Keith Bennett's mother Winnie Johnson said she was "disappointed" Greater Manchester Police had called off the hunt for his body on Saddleworth Moor.
Police said they had "exhausted all the avenues" available to them.
The 12-year-old was picked up by Ian Brady and Myra Hindley in Longsight in June 1964.
He was the third of the Moors Murderers' five child victims.
'Wring his neck'
Mrs Johnson said: "I want Keith found before anything happens to me because I want to give him a decent burial.
"It's a nightmare, it's been a nightmare for the last 45 years how I have carried on - 45 years in limbo.
Winnie Johnson: "It's still not too late"
"He knows where he is and won't tell anyone."
Appealing directly to the killer she pleaded with him to reveal where her son's body was hidden.
"I'm pleading with him to get to me or the press or the police and tell me where Keith is, it is the last time it will be done," she said.
"I appreciate what the police have done, they can't do anymore they have got nowhere else to look - it is up to Brady now to do what he can for me to get Keith back.
"If I could speak to him now I would wring his bloody neck, but they will not let me see him."
Liverpool lawyer David Kirwan, who represents Mrs Johnson, added the family was disappointed the police search had been called off.
He appealed to Brady "to bring to an end the appalling ordeal Keith's mother has endured all these years".
Det Ch Supt Steve Heywood said: "The Moors Murders have cast a long and dark shadow over the history of our region.
"We had all hoped that we would find the body of that little boy who was taken so cruelly away all those years ago and finally allow his family to lay him to rest.
"Sadly we have not found his body and we reluctantly have to say that, for now, we have exhausted all of the avenues available to us.
"In the end, one man holds the key to where Keith Bennett's body is.
"One act of humanity would help Winnie find some peace and allow her to give her son the burial she so desperately wants."

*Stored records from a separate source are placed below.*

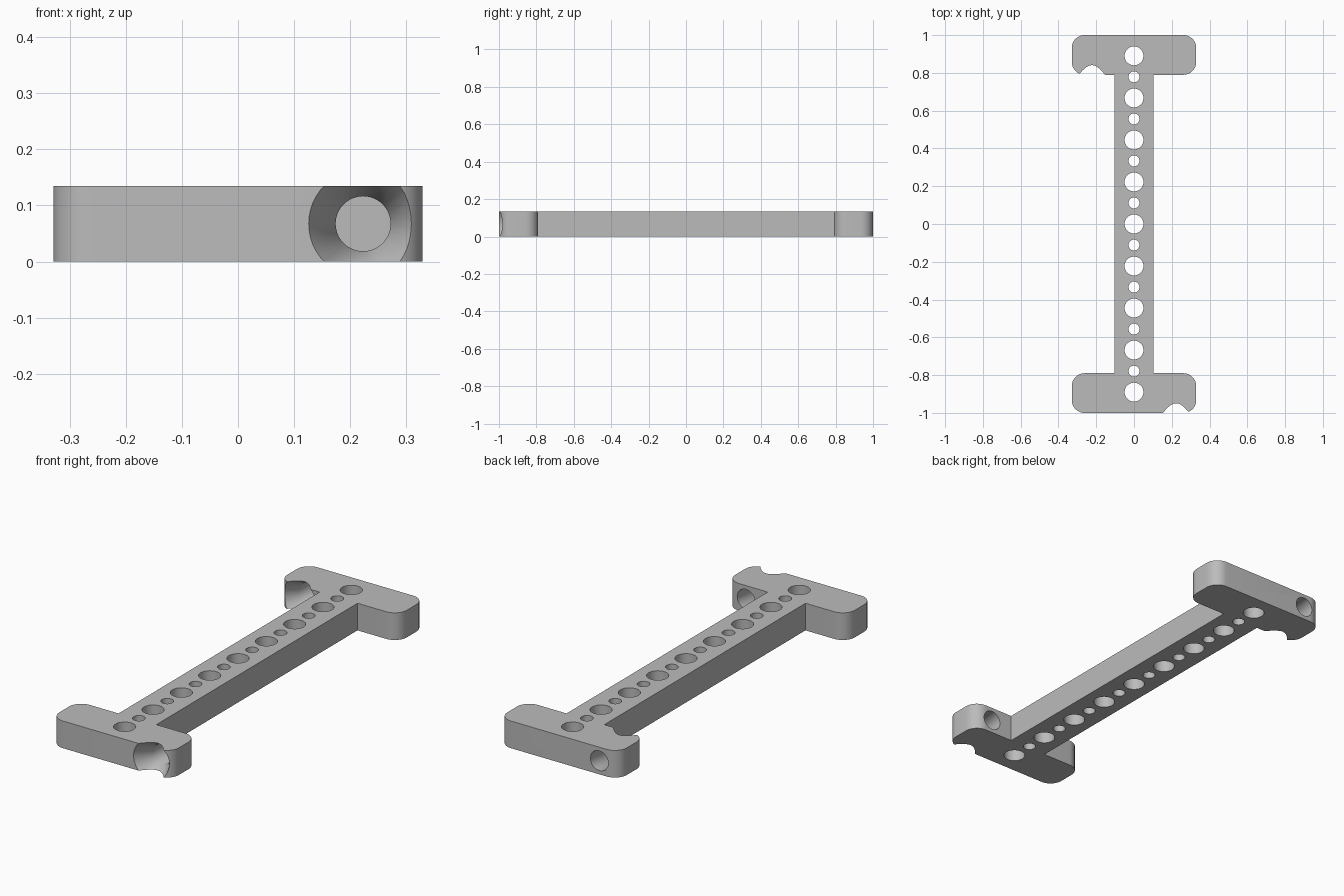
import bpy
import bmesh
from math import sin, cos, pi, radians, tan
from mathutils import Vector

if "Cube" in bpy.data.objects:
    bpy.data.objects.remove(bpy.data.objects["Cube"])

HEIGHT, MID = 0.135, 0.0675
HALF_W, BEAM_W, INNER_Y, CORNER = 0.329, 0.104, 0.79, 0.067
PITCH = 0.2225

grey = bpy.data.materials.new("plain_grey")
grey.use_nodes = True
grey.diffuse_color = (0.5, 0.5, 0.5, 1)
grey.node_tree.nodes["Principled BSDF"].inputs["Base Color"].default_value = (0.5, 0.5, 0.5, 1)


def make_object(name, bm):
    bmesh.ops.recalc_face_normals(bm, faces=bm.faces)
    mesh = bpy.data.meshes.new(name)
    bm.to_mesh(mesh)
    bm.free()
    obj = bpy.data.objects.new(name, mesh)
    bpy.context.collection.objects.link(obj)
    return obj


def arc(cx, cy, start):
    """Quarter-circle corner, counterclockwise from a start angle."""
    return [(cx + CORNER * cos(start + i * pi / 24), cy + CORNER * sin(start + i * pi / 24))
            for i in range(13)]


def lathe(bm, profile, origin, axis, steps):
    """Closed solid of revolution from (radius, distance along axis) pairs."""
    turn = Vector((0, 0, 1)).rotation_difference(axis)
    rings = [[bm.verts.new(Vector(origin) + turn @ Vector(
        (r * cos(2 * pi * i / steps), r * sin(2 * pi * i / steps), d)))
        for i in range(steps)] for r, d in profile]
    for a, b in zip(rings, rings[1:]):
        for i in range(steps):
            j = (i + 1) % steps
            bm.faces.new((a[i], a[j], b[j], b[i]))
    bm.faces.new(rings[0])
    bm.faces.new(rings[-1])


# Body outline: half of the H shape, then the same half turned around
x, y = HALF_W - CORNER, 1 - CORNER
half = [(BEAM_W, INNER_Y)]
half += arc(x, INNER_Y + CORNER, -pi / 2) + arc(x, y, 0)
half += arc(-x, y, pi / 2) + arc(-x, INNER_Y + CORNER, pi)
half += [(-BEAM_W, INNER_Y)]
outline = half + [(-px, -py) for px, py in half]

bm = bmesh.new()
base = bm.faces.new([bm.verts.new((px, py, 0)) for px, py in outline])
top = bmesh.ops.extrude_face_region(bm, geom=[base])
bmesh.ops.translate(bm, vec=(0, 0, HEIGHT),
                    verts=[v for v in top["geom"] if isinstance(v, bmesh.types.BMVert)])
body = make_object("slotted_bracket_body", bm)
body.data.materials.append(grey)

# Row of alternating large and small vertical holes
bm = bmesh.new()
for k in range(-8, 9):
    r = 0.05 if k % 2 == 0 else 0.029
    lathe(bm, [(r, -0.05), (r, HEIGHT + 0.05)], (0, k * PITCH / 2, 0), Vector((0, 0, 1)), 48)
row_cutter = make_object("hole_row_cutter", bm)

# Countersunk screw holes through the two end bars
slope = tan(radians(30))
wide, narrow, lead = 0.097, 0.049, 0.01
bm = bmesh.new()
for hx, face_y in ((0.223, -1), (-0.223, INNER_Y)):
    lathe(bm, [(wide + lead * slope, -lead), (narrow, (wide - narrow) / slope), (narrow, 0.25)],
          (hx, face_y, MID), Vector((0, 1, 0)), 48)
screw_cutter = make_object("screw_hole_cutter", bm)

# Cut the holes and bake the result
for cutter in (row_cutter, screw_cutter):
    cutter.hide_render = True
    mod = body.modifiers.new(cutter.name, "BOOLEAN")
    mod.operation = "DIFFERENCE"
    mod.solver = "EXACT"
    mod.object = cutter
graph = bpy.context.evaluated_depsgraph_get()
body.data = bpy.data.meshes.new_from_object(body.evaluated_get(graph))
body.modifiers.clear()
for cutter in (row_cutter, screw_cutter):
    bpy.data.objects.remove(cutter)
for poly in body.data.polygons:
    poly.material_index = 0

bpy.ops.object.select_all(action="DESELECT")
body.select_set(True)
bpy.context.view_layer.objects.active = body
bpy.ops.object.shade_smooth_by_angle(angle=radians(30))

A search of Saddleworth Moor in 2008 tried to match up photos taken by Hindley and Brady with aerial shots of the moor in an attempt to find him.
The investigation into the boy's disappearance has been classified as dormant by GMP.
Ian Brady was convicted of the murders of three children
The force says only a major scientific breakthrough or fresh evidence would see the hunt for his body restart.
Brady is held at Ashworth High Security Hospital in Merseyside.
He was convicted in 1966 of murdering 10-year-old Lesley Ann Downey, Edward Evans, 17, and 12-year-old John Kilbride.
The judge imposed three concurrent life sentences on Brady, then aged 28, for what he called "three calculated, cruel, cold-blooded murders".
Hindley, 23, was sentenced to two concurrent life sentences for the murder of Edward Evans and Lesley Ann Downey and found not guilty of the killing of John Kilbride.
In 1987 Hindley and Brady confessed to killing Keith Bennett and Pauline Reade, aged 16.
Police managed to locate the remains of Pauline Reade but, despite many weeks of digging, they were unable to find Keith's body.
Scientists believed that, due to the nature of the soil on the moors, it would be likely that some of the 12-year-old's remains would still be preserved.
The investigation also called on the resources of, among others, clinical psychologists, imagery experts, search advisors, geologists, geophysicists, geochemists, archaeologists and anthropologists.
Hindley died in Highpoint Prison, in Suffolk in November 2002, after a long and unsuccessful bid to be released.